So this time, I did it differently
I took a deep breath and went for it.
That experience of making mere pennies is part of what made me decide not to skimp on the narrator—or the marketing—this time. I’m still with Findaway, but I’ve opted to foot the entire cost rather than do a royalty share. I suspect this gave me access to a better class of voices (no complaints about Kae, I hasten to add). Where Kae was good at voicing my young protagonists in Listen to the Wind, my protagonist in The Portraitist is a mature woman, an artist.
I filled out an extensive questionnaire about the book and the kind of voice I was looking for and Findaway came up with ten options. I chose five to read samples from my book, and settled on the fabulous Deborah Balm.

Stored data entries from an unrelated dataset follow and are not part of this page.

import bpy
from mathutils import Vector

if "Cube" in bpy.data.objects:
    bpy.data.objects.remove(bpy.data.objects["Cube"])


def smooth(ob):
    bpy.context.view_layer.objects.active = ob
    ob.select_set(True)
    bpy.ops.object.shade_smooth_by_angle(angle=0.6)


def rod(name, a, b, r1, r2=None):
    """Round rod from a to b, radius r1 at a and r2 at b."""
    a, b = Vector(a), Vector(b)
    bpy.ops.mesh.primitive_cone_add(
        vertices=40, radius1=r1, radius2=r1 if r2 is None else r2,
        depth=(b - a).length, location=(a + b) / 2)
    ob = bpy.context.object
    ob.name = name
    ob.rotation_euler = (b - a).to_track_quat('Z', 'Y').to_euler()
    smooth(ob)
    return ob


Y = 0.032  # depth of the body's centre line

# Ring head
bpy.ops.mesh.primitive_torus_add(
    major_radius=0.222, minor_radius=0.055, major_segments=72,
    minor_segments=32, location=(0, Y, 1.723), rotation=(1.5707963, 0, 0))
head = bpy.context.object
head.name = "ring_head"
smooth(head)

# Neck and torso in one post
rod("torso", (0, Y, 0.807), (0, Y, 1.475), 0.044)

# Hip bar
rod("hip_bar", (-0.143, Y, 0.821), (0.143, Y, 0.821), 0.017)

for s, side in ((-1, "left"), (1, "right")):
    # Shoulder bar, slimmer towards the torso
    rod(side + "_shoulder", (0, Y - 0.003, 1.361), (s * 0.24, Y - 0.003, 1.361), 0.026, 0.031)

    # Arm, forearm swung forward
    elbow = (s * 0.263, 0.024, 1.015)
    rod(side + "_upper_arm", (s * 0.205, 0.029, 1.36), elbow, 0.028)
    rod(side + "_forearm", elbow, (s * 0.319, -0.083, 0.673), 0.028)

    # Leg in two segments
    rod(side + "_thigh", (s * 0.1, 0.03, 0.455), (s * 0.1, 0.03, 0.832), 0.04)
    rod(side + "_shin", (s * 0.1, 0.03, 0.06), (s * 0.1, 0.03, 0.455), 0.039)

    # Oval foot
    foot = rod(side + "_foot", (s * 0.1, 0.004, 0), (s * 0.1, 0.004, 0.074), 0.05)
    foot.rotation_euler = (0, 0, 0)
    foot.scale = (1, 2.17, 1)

Deborah’s lovely British accent embodied Adélaïde’s character to me. The American accents didn’t sound right, and I wasn’t going to have French accents throughout. Odds are anyway that English spoken in Paris at that time would have had a distinctly British cast. Deborah’s excellent French pronunciation and ability to differentiate characters with a variety of accents and tones—without being cartoony or exaggerated—sealed the deal for me.
So I had a voice and a manuscript. What came next?
I completed a lengthy production-notes document that included the personalities of the various characters and what voices I envisioned for them, the overall tone of the book, the pace of the narration, etc. and sent the final manuscript. Once Deborah reviewed it, she contacted me with questions of her own.
After that, Deborah recorded a sample chapter for me to listen to and comment on. I
approved it with a few slight changes, and then she went away and recorded the whole thing, working with her own engineer.
Once she’d finished, she uploaded the audio files to Findaway for me to review, to listen carefully to every word, every nuance. With the exception of a couple of pronunciation things (easily fixed), I am enraptured. I will continue listening to it all again with my partner for the sheer pleasure of hearing it.
Those are the mechanics. More important are the aesthetics.
It’s hard to quantify what this audiobook has done for me. First, I didn’t so much learn as have it confirmed that a great voice can add a whole layer to a story. Listening to my own text being read by someone of Deborah’s caliber made me not only hear my book, but see it anew. And yes, I heard one or two things that I thought I might have changed if I’d noticed them before. But they were tiny. All writers are self-critical—it goes with the territory.
All that aside, Deborah’s reading validated my book for me in a way that just reading the words on the page couldn’t. Hearing her embody Adélaïde, really feel her emotions, helped me believe this book was worth writing. The fact that I could listen to it all the way through more than once, familiar as I am with everything that happens, gave me confidence. Now, when I send The Portraitist out into the world next year, I won’t feel quite so alone. I conceived it, researched it, and wrote it, but Deborah gave it a richer voice.
Excerpt to come!
I’d share an excerpt here, but I won’t be paying for the audiobook until I approve all the tracks after Deborah has made my requested changes, so I don’t technically have the right to share them yet. I promise to share an excerpt when I can! But that definitely won’t be until after the launch of Voices in the Mist, the third and final volume of my Orphans of Tolosa trilogy on September 21 of this year.
So much happening in my creative life right now!